Felis ISSN 2398-2950

Neonatal ophthalmia

Synonym(s): Ophthalmitis neonatorum, neonatal conjunctivitis

Contributor(s): Katie J Dunn, Rhea Morgan

Introduction

  • Inflammation and infection behind the closed eyelids of the newborn kitten.
  • Cause: feline herpesvirus-1, Chlamydia psittaci  Chlamydophila felisMycoplasma felisMycoplasma gataeStaphylococcus spp Staphylococcus spp, other bacteria
  • Signs: periorbital swelling.
  • Diagnosis: clinical signs, ophthalmic examination.
  • Treatment: opening of eyelids, antibiotics.
  • Prognosis: good if treated early.

Pathogenesis

Etiology

  • Feline herpesvirus-1 (FHV-1).
  • Chlamydia psittaci.
  • Mycoplasma felisMycoplasma gatae.
  • Staphylococcus spp. and other bacteria, some of which may be normal flora for the eye.

Predisposing factors

General

Specific

  • Delayed opening of the eyelids may contribute by allowing accumulation of mucus and other secretions.
  • Herpesvirus may be transmitted to the kittens at the time of birth via a genital infection in the queen.

Pathophysiology

  • Normally the eyelids are closed (ankyloblepharon) in the kitten for 10-14 days.
  • It is believed that the queen transmits herpesvirus, a bacterial, or other type of infection to the affected kittens at birth, or soon after birth.
  • How the infectious agents gain entrance to the space between the eyelids and cornea is not well understood.
  • The infectious agents multiply behind the closed eyelids, causing inflammation of the conjunctiva and cornea, and accumulation of purulent discharge.
  • The build up of discharge causes the eyelids to swell and protrude.
  • If the infection is not interrupted, corneal ulceration and perforation may occur, which threaten the globe and result in blindness.
  • In kittens older than 2 weeks of age, infection may occur directly to the open eyes or respiratory system from contact with any infected adult cat.

Timecourse

  • Short duration over several days.

Epidemiology

  • One, several or all kittens within a litter may be affected.

Diagnosis

This article is available in full to registered subscribers

Sign up now to purchase a 30 day trial, or Login

Treatment

This article is available in full to registered subscribers

Sign up now to purchase a 30 day trial, or Login

Prevention

This article is available in full to registered subscribers

Sign up now to purchase a 30 day trial, or Login

Outcomes

This article is available in full to registered subscribers

Sign up now to purchase a 30 day trial, or Login

Further Reading

Publications

Refereed papers

  • Recent references from PubMed and VetMedResource.
  • Lorimer D W (1989) Ocular manifestations of feline herpesvirus infection. Vet Focus (3), 108-111 VetMedResource.
  • Nasisse M P (1982) Manifestations, diagnosis, and treatment of ocular herpesvirus infection in the cat. Compend Contin Educ Pract Vet (12), 962-971 VetMedResource.

Other sources of information

  • Andrew S E (2002) Diseases of the eyelids.

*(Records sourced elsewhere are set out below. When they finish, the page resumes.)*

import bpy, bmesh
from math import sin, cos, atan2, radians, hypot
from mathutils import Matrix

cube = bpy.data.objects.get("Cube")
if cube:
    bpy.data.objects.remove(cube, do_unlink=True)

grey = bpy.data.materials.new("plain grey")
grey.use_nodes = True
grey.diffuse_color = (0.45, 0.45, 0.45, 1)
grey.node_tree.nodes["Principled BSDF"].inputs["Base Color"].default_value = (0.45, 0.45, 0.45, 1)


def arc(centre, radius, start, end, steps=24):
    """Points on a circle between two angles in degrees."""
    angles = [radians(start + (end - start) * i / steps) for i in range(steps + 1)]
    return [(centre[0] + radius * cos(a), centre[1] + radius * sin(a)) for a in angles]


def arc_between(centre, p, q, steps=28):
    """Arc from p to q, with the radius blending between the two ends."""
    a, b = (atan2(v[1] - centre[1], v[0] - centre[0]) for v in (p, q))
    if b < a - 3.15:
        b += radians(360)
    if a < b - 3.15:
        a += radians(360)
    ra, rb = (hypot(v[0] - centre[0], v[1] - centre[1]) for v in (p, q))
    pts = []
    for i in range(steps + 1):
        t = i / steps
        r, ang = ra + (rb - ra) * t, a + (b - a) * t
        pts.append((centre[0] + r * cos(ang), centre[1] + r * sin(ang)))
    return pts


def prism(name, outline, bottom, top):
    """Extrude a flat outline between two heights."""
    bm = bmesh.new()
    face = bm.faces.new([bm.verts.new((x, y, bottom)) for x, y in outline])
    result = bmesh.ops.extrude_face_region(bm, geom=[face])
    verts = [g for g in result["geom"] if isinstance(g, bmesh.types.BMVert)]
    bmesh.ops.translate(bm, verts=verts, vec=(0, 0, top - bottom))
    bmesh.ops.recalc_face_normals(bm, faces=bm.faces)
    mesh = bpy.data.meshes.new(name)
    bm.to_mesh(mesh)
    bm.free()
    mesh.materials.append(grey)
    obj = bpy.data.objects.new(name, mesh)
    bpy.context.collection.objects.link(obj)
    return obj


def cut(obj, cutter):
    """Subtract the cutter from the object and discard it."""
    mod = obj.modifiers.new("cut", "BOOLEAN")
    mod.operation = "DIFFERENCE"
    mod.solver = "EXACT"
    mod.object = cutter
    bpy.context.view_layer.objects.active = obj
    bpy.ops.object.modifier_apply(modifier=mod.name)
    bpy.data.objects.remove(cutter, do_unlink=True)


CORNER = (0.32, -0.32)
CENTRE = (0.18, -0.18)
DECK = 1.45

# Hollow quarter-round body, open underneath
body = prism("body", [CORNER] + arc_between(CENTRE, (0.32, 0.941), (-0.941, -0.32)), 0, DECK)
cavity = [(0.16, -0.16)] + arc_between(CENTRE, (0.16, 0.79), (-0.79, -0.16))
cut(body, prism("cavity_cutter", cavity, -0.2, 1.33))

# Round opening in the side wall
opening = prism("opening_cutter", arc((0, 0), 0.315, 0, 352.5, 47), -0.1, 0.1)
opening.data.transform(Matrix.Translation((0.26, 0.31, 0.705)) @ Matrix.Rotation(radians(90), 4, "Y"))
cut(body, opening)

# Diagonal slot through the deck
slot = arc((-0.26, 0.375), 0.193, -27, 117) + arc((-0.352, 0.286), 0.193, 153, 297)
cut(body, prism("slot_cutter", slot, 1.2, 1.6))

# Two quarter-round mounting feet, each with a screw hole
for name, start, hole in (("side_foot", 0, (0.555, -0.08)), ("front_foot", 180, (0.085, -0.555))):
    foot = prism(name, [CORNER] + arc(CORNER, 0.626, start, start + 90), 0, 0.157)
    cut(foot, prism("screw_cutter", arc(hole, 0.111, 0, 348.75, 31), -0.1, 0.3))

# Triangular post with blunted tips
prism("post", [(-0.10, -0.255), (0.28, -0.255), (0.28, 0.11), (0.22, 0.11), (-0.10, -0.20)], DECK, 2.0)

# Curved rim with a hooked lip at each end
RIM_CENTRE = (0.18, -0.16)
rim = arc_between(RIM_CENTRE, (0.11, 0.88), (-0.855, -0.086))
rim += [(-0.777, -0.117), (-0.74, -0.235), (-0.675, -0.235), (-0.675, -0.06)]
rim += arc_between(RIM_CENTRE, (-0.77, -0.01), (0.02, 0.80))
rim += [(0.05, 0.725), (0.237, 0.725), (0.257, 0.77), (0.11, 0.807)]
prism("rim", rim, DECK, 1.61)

In: Morgan R V, Bright R N, Swartout M S (eds):Handbook of Small Animal Practice. 4th Ed. WB Saunders, Philadelphia, pp 929 - 942.
  • Severin G A (1995) Severin's Veterinary Ophthalmology Notes. 3rd Ed. Fort Collins CO, p 166.
  • Glaze M B, Gelatt K N (1999) Feline ophthalmology. In: Gelatt K N (ed):Veterinary Ophthalmology. 3rd  Ed.  Lippincott, Williams & Wilkins, Philadelphia, pp 997.
  • Magrane W G (1971) Diseases and Surgery of the Conjunctiva. In Magrane W G:Canine Ophthalmology. 2nd Ed. Lea & Febiger, Philadelphia, pp 88-89.
  • Petersen-Jones S & Crispin S (2002) BSAVA Manual of Small Animal Ophthalmology.2nd edn. British Small Animal Veterinary Association. ISBN 0 905214 54 4.


ADDED